A Canoe Ventures Commentary: Fee-Fi-Fo-Fum
The story tells of a young man who was sent to the market one day by his parents - Bright House, Cablevision, Charter, Comcast, Cox and Time Warner - to sell their last unexploited possession: the ability to enhance the value of national commercial inventory. As the young man proceeded to the market, he met a "stranger" who offered to trade five magic applicative concepts - addressability, interactivity (polling, RFI, telescoping), video on demand, data and t-commerce - for a percentage of the value of the commercial inventory. The young man accepted the deal and excitedly rushed home to share the news with his parents. Needless to say, the young man's parents were not happy that he did not obey their instructions - to sell the national commercial enhancement for a fee that was pre-determined but instead had returned from the market with a promise of revenue share - and threw the five magic applicative concepts out the window.
As the young man slept, the five magic applicative concepts germinated in the media community, or so he dreamt. As an aside, it should be noted that Benjamin Tabart's moralized version of the tale in 1807, which was the first time it appeared in print, and Joseph Jacobs popularized version in English Fairy Tales circa 1890, differ in the expression of the tale's realities. When the young man awoke, or not - depending on the source - he visioned a huge bridge between himself and the media community.
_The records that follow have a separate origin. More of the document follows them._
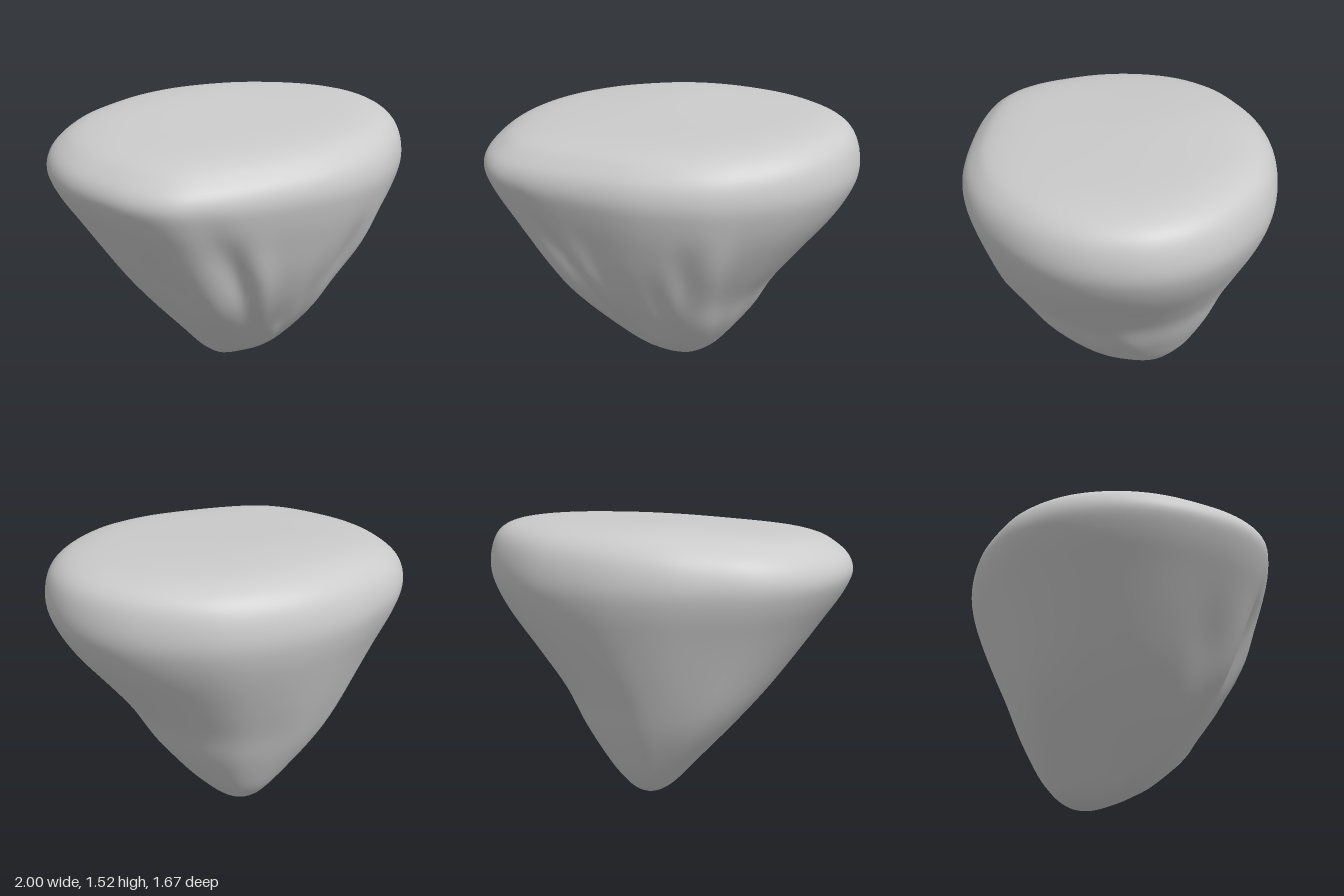
import * as THREE from 'three';

// Outline of the widest section, as [x, z] around the stone
const OUTLINE = [
  [1, 0], [0.95, 0.25], [0.83, 0.46], [0.65, 0.63], [0.4, 0.77], [0.1, 0.83], [-0.2, 0.81],
  [-0.6, 0.72], [-0.78, 0.63], [-0.9, 0.47], [-0.97, 0.25], [-1, 0], [-0.96, -0.25],
  [-0.85, -0.48], [-0.65, -0.67], [-0.42, -0.77], [-0.18, -0.83], [0.13, -0.83],
  [0.48, -0.73], [0.68, -0.6], [0.87, -0.4], [0.97, -0.2],
];

// Sections from the tip to the crown: [y, xMin, xMax, zMin, zMax]
const SECTIONS = [
  [0, 0.05, 0.05, -0.17, -0.17], [0.015, -0.01, 0.11, -0.24, -0.09],
  [0.05, -0.07, 0.165, -0.3, 0], [0.1, -0.125, 0.22, -0.35, 0.1],
  [0.2, -0.215, 0.31, -0.42, 0.25], [0.4, -0.395, 0.45, -0.52, 0.43],
  [0.6, -0.565, 0.565, -0.605, 0.575], [0.8, -0.715, 0.72, -0.69, 0.685],
  [1, -0.855, 0.88, -0.765, 0.765], [1.14, -0.95, 0.965, -0.81, 0.81],
  [1.25, -0.998, 1, -0.826, 0.83], [1.35, -0.98, 0.985, -0.803, 0.81],
  [1.42, -0.915, 0.935, -0.75, 0.755], [1.465, -0.82, 0.84, -0.67, 0.68],
  [1.49, -0.65, 0.67, -0.54, 0.53], [1.5, -0.35, 0.35, -0.3, 0.26], [1.503, 0, 0, 0, 0],
];

// Furrows and ridges: [angle in degrees (90 = front), width, height, depth of cut, vertical reach]
const FURROWS = [
  [126, 6, 0.82, 0.06, 0.24], [114, 6, 0.75, -0.035, 0.22], [138, 6, 0.6, -0.02, 0.22],
  [152, 8, 0.7, 0.035, 0.2], [94, 9, 0.31, -0.06, 0.09], [76, 8, 0.6, 0.03, 0.22],
  [65, 6, 0.8, 0.035, 0.18], [54, 6, 0.85, -0.03, 0.18], [38, 10, 0.55, 0.04, 0.22],
  [20, 9, 0.5, 0.035, 0.18], [4, 8, 0.45, -0.02, 0.18], [-95, 11, 0.5, -0.015, 0.25],
];

// How far the lower body bulges between the axes: [angle at the bulge, amount]
const BULGES = [[45, 0.06], [135, 0.02], [-135, 0.075], [-45, 0.02]];

const bell = (t) => Math.exp(-t * t);
const turn = (a, b) => THREE.MathUtils.euclideanModulo(a - b + 180, 360) - 180;

// Radial scale that carves the sides
function relief(angle, y) {
  let scale = 1;
  for (const [deg, amount] of BULGES) {
    scale += amount * bell(turn(angle, deg) / 28) * bell((y - 0.42) / 0.3);
  }
  for (const [deg, width, height, depth, reach] of FURROWS) {
    // each furrow leans a little as it climbs
    const lean = (y - height) * 12;
    scale -= depth * bell(turn(angle, deg + lean) / width) * bell((y - height) / reach);
  }
  return scale;
}

function stoneGeometry(around = 140, steps = 4) {
  const outline = new THREE.CatmullRomCurve3(
    OUTLINE.map(([x, z]) => new THREE.Vector3(x, 0, z)), true).getSpacedPoints(around);

  // Smooth interpolation between the sections
  const tracks = [1, 2, 3, 4].map((k) =>
    new THREE.SplineCurve(SECTIONS.map((s) => new THREE.Vector2(s[0], s[k]))));
  const rings = (SECTIONS.length - 1) * steps;
  const positions = [];
  const indices = [];

  for (let r = 0; r <= rings; r++) {
    const points = tracks.map((t) => t.getPoint(r / rings));
    const y = points[0].x;
    const [x0, x1, z0, z1] = points.map((p) => p.y);
    const crown = THREE.MathUtils.smoothstep(y, 1.2, 1.44);
    for (let i = 0; i < around; i++) {
      const p = outline[i];
      const k = relief(THREE.MathUtils.radToDeg(Math.atan2(p.z, p.x)), y);
      const x = (x0 + x1) / 2 + p.x * k * (x1 - x0) / 2;
      const z = (z0 + z1) / 2 + (p.z / 0.83) * k * (z1 - z0) / 2;
      // the crown slopes down towards -x and the front, with a low swell at the back
      const swell = 0.018 * bell(Math.hypot(x + 0.1, z + 0.35) / 0.4);
      positions.push(x, y + crown * (0.038 * x - 0.024 * z + swell), z);
    }
  }

  // Skin between rings; the end rings are points, so they take one triangle per step
  for (let r = 0; r < rings; r++) {
    for (let i = 0; i < around; i++) {
      const a = r * around + i;
      const b = r * around + (i + 1) % around;
      const c = a + around;
      const d = b + around;
      if (r > 0) indices.push(a, d, b);
      if (r < rings - 1) indices.push(a, c, d);
    }
  }

  const geometry = new THREE.BufferGeometry();
  geometry.setAttribute('position', new THREE.Float32BufferAttribute(positions, 3));
  geometry.setIndex(indices);
  geometry.computeVertexNormals();
  return geometry;
}

export function createModel() {
  const group = new THREE.Group();
  group.name = 'stone';
  const body = new THREE.Mesh(stoneGeometry(), new THREE.MeshStandardMaterial({ color: 0xcccccc }));
  body.name = 'stoneBody';
  group.add(body);
  return group;
}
Advertisers, agencies, technologists and researchers of all calculable languages, definitions and concepts were enthralled by the possibilities of scale, privacy protected data and engagement, and proffered enthusiastic, non-committal support. Press coverage abounded.
Fresh from a self-satisfying slumber, the young man decided to tread upon the bridge. After much exertion he arrived at a place "in the clouds" that happened to be the residence of a giant. As he surreptitiously crept into the giant's abode, the "big guy" abruptly awoke from a very sound nap and quickly sensed the young man's presence. Hence:
I smell the blood of an Englishman
Be he 'live, or be he dead,
I'll grind his bones to make me bread
The "big guy" was right. Although he couldn't see, the young man he had a sense that someone had invaded his domain. Something didn't smell right. Self assuredly, he bellowed that fortune would smile upon him and more fiber be added to his diet.
On June 2nd, MediaPost reporter David Goetzl published an article in MediaDailyNews entitled "Cablevision's AMC Experiment with Addressable Advertising," stating that "Cablevision's AMC is the first publicly identified network to have engaged in a trial with Canoe Ventures..." A question: after all of the public-relationed time spent on promoting Canoe Ventures (hiring pronouncements, public appearances, sightings and did I mention more hirings) and its quixotic mission - "to redefine TV into the preeminent digital consumer marketing channel" -- couldn't the organizations that birthed Canoe Ventures have committed their siblings in support, in concert with the isolated David Goetzl press AMC discovery. After all, their pride of cable networks claims some of the most prestigious in the media community:
Something doesn't smell right.
Much has been said
Little has been done;
What could the parents
Be thinking of their coffers depleting sun.